## EXERCISE MATERIALS
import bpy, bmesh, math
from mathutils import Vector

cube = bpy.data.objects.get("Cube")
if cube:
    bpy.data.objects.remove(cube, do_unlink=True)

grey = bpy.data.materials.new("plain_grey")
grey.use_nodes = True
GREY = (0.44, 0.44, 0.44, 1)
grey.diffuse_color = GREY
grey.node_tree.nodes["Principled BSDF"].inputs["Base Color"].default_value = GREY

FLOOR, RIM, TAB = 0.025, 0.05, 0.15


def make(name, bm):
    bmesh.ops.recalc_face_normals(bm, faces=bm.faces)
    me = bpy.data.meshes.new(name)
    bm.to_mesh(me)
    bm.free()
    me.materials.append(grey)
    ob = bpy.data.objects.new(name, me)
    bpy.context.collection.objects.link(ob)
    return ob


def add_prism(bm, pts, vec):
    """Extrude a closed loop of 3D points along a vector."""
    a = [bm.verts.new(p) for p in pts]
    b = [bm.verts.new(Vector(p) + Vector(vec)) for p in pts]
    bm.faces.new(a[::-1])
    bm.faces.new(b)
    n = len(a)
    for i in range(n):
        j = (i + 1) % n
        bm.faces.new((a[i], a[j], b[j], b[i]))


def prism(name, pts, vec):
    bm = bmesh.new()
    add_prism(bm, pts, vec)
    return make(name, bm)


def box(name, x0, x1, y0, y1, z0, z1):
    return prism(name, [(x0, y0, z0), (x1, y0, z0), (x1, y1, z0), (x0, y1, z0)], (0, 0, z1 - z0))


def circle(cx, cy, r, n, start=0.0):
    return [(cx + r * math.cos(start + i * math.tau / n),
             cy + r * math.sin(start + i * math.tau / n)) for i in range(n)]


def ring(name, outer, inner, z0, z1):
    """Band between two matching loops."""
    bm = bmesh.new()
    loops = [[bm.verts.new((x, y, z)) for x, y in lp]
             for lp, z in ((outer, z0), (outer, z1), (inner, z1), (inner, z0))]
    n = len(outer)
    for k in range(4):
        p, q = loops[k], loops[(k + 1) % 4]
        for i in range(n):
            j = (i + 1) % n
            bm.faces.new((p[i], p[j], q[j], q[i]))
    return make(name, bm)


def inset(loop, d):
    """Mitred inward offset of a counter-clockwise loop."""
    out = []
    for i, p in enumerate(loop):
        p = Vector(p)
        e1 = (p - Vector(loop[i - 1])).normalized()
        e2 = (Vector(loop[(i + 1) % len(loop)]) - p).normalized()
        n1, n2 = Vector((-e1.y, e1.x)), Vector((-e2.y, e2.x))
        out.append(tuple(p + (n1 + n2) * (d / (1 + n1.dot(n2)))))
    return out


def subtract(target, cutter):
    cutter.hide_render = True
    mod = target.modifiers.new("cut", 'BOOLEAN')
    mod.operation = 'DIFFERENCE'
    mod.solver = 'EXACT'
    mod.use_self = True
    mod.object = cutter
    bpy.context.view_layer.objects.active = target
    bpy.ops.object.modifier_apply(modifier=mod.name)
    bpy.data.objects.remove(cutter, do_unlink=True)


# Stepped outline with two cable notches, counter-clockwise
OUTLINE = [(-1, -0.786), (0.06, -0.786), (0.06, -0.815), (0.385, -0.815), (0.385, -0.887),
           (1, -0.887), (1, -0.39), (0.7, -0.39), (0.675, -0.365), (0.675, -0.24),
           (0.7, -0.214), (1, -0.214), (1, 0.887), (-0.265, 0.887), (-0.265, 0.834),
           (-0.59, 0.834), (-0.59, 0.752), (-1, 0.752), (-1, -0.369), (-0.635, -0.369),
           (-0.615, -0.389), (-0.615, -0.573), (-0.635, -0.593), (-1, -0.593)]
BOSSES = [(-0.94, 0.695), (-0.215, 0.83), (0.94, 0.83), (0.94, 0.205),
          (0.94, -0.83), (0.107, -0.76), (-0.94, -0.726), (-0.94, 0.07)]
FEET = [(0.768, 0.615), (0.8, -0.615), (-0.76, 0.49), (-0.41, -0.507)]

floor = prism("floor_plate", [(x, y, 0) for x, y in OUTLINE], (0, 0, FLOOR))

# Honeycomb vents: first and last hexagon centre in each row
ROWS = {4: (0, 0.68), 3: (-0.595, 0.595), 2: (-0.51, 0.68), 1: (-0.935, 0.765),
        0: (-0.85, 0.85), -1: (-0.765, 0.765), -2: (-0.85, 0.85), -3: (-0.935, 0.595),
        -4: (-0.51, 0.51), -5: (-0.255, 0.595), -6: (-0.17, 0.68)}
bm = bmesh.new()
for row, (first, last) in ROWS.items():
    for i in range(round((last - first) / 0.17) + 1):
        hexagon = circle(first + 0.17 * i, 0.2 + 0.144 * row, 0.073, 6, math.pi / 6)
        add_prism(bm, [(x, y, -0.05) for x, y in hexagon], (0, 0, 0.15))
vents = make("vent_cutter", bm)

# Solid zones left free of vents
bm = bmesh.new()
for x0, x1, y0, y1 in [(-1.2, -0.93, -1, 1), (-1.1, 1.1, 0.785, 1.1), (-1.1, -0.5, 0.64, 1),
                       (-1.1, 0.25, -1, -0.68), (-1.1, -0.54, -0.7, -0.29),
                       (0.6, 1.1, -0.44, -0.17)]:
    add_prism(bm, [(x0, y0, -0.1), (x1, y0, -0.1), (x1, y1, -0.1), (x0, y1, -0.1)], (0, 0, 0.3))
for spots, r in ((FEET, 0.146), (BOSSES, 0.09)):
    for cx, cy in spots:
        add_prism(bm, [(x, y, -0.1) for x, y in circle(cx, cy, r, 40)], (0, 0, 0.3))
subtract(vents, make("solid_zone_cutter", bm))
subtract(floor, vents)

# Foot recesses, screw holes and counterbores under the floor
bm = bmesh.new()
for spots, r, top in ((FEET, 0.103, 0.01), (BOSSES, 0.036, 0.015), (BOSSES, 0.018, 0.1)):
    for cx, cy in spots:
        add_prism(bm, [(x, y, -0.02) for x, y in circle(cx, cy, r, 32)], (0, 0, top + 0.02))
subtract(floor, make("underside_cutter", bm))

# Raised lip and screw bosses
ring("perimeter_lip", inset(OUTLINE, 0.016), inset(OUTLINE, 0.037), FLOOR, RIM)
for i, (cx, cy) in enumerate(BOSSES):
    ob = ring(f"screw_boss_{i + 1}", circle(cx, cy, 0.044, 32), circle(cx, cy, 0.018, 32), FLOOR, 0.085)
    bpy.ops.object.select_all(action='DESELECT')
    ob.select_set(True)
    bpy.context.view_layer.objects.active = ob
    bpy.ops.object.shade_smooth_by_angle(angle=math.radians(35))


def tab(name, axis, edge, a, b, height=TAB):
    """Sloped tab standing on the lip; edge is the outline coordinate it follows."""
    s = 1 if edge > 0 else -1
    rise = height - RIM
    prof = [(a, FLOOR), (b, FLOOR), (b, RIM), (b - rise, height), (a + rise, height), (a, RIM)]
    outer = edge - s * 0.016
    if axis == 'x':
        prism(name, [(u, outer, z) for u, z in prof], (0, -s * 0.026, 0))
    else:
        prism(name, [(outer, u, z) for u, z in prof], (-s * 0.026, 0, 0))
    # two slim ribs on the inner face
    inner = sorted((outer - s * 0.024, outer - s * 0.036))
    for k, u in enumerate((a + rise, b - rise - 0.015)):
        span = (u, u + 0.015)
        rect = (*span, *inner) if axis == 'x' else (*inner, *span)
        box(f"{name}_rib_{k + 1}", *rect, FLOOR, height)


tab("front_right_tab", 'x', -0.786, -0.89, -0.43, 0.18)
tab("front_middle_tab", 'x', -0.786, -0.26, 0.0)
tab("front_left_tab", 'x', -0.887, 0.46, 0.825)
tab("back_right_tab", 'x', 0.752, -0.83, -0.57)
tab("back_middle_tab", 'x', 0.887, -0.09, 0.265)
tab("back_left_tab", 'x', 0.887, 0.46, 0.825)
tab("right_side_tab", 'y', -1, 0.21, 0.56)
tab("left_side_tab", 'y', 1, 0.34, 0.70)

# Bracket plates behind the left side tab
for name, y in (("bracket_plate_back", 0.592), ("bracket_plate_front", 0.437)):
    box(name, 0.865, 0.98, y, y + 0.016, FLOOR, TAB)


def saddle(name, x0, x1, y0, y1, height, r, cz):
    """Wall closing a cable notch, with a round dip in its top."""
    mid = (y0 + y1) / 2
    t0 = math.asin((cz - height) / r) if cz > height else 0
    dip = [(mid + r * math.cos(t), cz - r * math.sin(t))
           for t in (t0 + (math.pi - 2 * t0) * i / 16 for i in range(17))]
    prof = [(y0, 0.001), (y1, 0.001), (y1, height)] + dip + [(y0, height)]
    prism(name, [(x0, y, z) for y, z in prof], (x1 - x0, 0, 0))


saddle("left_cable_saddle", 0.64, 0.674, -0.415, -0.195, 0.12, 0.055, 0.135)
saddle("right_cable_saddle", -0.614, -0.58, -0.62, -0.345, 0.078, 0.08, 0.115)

## TASK DIRECTIONS
Count how many of the lines in the material include the word "import", and state that number without anything else.

## EXERCISE OUTPUT
2